WZZR is an FM radio station that serves the Port St. Lucie/Stuart/West Palm Beach/Fort Lauderdale/Miami area with a talk radio format. Its studios and transmitter tower are in West Palm Beach (separately).
It broadcasts on 94.3, and used to broadcast on 92.7. Until 1992, it was known as "Z93" and played top 40 music, and music from the 1980s and 1970s. It also supported the local St. Lucie Mets home games at Thomas J. White Stadium (now Tradition Field) in Port St. Lucie (St. Lucie West). The name of the station was on merchandise that was given away during games, including bat holders and towels. In 1992, it changed its format to talk, although it occasionally played music until the mid-1990s. Its current slogan is Music radio sucks; the station used to play music.

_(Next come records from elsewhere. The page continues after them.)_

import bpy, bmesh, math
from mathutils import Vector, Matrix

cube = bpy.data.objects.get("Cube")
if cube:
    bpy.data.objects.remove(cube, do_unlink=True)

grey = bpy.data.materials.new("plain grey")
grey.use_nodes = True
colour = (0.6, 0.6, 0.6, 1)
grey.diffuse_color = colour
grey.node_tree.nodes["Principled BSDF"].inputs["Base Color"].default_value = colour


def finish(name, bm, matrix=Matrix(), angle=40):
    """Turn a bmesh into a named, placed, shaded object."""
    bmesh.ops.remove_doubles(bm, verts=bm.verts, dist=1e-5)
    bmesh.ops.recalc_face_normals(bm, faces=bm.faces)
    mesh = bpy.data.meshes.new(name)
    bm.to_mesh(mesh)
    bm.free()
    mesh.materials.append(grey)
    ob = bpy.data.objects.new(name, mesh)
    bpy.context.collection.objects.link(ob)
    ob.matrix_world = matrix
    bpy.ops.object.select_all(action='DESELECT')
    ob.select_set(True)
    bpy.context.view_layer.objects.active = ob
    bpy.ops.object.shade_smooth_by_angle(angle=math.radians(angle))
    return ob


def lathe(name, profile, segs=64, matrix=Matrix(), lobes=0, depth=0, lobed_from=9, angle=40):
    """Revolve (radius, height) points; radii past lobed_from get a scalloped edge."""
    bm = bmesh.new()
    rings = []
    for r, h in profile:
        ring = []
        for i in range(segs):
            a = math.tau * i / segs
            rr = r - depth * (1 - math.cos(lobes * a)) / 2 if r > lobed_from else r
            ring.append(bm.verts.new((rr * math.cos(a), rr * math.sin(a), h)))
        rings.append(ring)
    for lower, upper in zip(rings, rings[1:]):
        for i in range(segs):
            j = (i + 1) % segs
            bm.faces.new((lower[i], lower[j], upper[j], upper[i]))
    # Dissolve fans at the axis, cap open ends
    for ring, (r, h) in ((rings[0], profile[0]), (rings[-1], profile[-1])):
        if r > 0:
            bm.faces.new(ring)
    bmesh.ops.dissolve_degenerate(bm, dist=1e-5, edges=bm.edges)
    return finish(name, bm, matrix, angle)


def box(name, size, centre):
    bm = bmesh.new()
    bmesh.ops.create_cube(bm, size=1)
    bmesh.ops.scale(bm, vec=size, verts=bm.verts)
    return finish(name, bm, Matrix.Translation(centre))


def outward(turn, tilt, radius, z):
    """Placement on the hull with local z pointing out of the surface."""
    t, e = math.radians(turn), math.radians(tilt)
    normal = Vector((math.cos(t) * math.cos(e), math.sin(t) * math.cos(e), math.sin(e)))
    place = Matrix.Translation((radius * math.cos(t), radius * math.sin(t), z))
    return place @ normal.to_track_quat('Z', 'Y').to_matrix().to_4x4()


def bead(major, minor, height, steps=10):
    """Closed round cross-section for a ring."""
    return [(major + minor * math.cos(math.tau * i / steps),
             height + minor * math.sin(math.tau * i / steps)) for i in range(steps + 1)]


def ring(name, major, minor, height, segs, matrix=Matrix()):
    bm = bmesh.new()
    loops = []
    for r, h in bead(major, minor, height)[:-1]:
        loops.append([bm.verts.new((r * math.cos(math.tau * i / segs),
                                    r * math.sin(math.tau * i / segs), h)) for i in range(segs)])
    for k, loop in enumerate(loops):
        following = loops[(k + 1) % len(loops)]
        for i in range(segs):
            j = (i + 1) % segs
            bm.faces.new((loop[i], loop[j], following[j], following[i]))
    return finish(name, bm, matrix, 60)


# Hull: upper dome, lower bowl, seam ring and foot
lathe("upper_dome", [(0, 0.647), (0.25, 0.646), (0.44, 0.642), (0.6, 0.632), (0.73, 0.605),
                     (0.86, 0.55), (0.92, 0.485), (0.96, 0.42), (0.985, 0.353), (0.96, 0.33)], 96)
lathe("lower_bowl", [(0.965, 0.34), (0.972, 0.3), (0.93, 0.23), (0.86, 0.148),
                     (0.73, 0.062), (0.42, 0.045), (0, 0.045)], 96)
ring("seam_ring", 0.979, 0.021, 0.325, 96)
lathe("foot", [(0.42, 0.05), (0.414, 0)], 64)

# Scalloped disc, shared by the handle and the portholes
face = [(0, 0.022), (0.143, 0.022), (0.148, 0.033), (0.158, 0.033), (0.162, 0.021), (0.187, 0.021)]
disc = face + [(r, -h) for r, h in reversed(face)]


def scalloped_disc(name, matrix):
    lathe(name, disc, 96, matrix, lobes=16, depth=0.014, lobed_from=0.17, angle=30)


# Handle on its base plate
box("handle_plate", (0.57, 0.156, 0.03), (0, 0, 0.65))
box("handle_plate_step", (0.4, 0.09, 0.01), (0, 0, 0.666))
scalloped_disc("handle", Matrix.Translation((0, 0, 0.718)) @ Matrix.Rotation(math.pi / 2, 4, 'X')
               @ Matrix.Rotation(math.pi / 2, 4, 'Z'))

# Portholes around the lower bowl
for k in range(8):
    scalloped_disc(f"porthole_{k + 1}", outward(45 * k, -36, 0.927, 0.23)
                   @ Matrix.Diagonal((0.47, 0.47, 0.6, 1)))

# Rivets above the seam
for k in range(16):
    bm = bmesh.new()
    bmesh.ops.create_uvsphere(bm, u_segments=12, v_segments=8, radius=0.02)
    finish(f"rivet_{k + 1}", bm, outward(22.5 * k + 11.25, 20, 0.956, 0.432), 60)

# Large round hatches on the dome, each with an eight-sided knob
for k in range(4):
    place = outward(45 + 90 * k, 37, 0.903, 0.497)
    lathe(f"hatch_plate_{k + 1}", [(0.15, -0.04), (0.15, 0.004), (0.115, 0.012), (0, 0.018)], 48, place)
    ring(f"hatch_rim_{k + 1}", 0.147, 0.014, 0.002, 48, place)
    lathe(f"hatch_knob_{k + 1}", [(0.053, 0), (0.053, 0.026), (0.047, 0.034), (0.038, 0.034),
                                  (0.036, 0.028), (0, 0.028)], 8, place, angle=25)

It is under ownership of iHeartMedia, Inc., and shares a building with several other iHeartMedia, Inc. stations. The WZZR calls used to be assigned to what is now WLHT in Grand Rapids, Michigan. That station was known as "Z-96... The WIZZARD of Rock." Source
Muck Rack makes it simple to find people, tweets, or articles that mention any name, keyword, company, hashtag etc. We've compiled this guide to help you make the most of your search.
Selecting a term
Start searching tweets, articles from media outlets, articles mentioned in tweets, journalists'
names, titles and bios with some suggested searches:
Companies or Topics (e.g. iPhone, Microsoft)
Phrases (e.g. "cloud computing") — use quotes to keep the terms together
Twitter handles (e.g. @username) — returns those who have mentioned or replied to
Names (e.g. "David Pogue")
Hashtags (e.g. #sxsw, #london2012)
Bio details (e.g. vegan, Olympics, father)
Muck Rack's Advanced Search allows for many boolean operators.
Find results that mention multiple specified terms, use AND or
+. For example, ensure each result contains both Elon Musk and Mark Zuckerberg by
searching Musk AND Zuckerberg or Musk + Zuckerberg.
Use the operators OR or , to broaden your search when you'd like either of
multiple terms to appear in results. (This is the default behavior of our search when no operators
are used). For example, results will contain either cake or cookie by searching cake OR cookie or cake,cookie
Use NOT or - to subtract results from your search. For
example, searching Disney will yield results about the Walt Disney Company as well as Walt Disney
World Resort. To exclude mentions of Disney World, search for Disney -World or Disney
When using one of these operators with a phrase, enclose it in quotation marks. For example, you can
find results about smartphones excluding Apple's iPhone 4S by searching smartphone -"iPhone
Exact case matching or punctuation
If you're searching for a brand name or keyword that relies on specific punctuation marks or capitalization, you can
find results that match your exact query by adding matchcase: before the keyword you're searching for, like matchcase:E*TRADE .
Use parentheses to separate multiple
boolean phrases. For example, to find journalists talking about having fun in Disney World or
Disneyland, search for ("disney world" OR disneyland) AND fun.
An asterisk can be used to search for any variation of a root word truncated by the asterisk. For example, searching for admin* will return results for administrator, administration, administer, administered, etc.
A near operator is an AND operator where you can control the distance between the words. You can vary the distance the near operation uses by adding a forward slash and number (between 0-99) such as strawberries NEAR/10 "whipped cream", which means the strawberries must exist within 10 words of "whipped cream".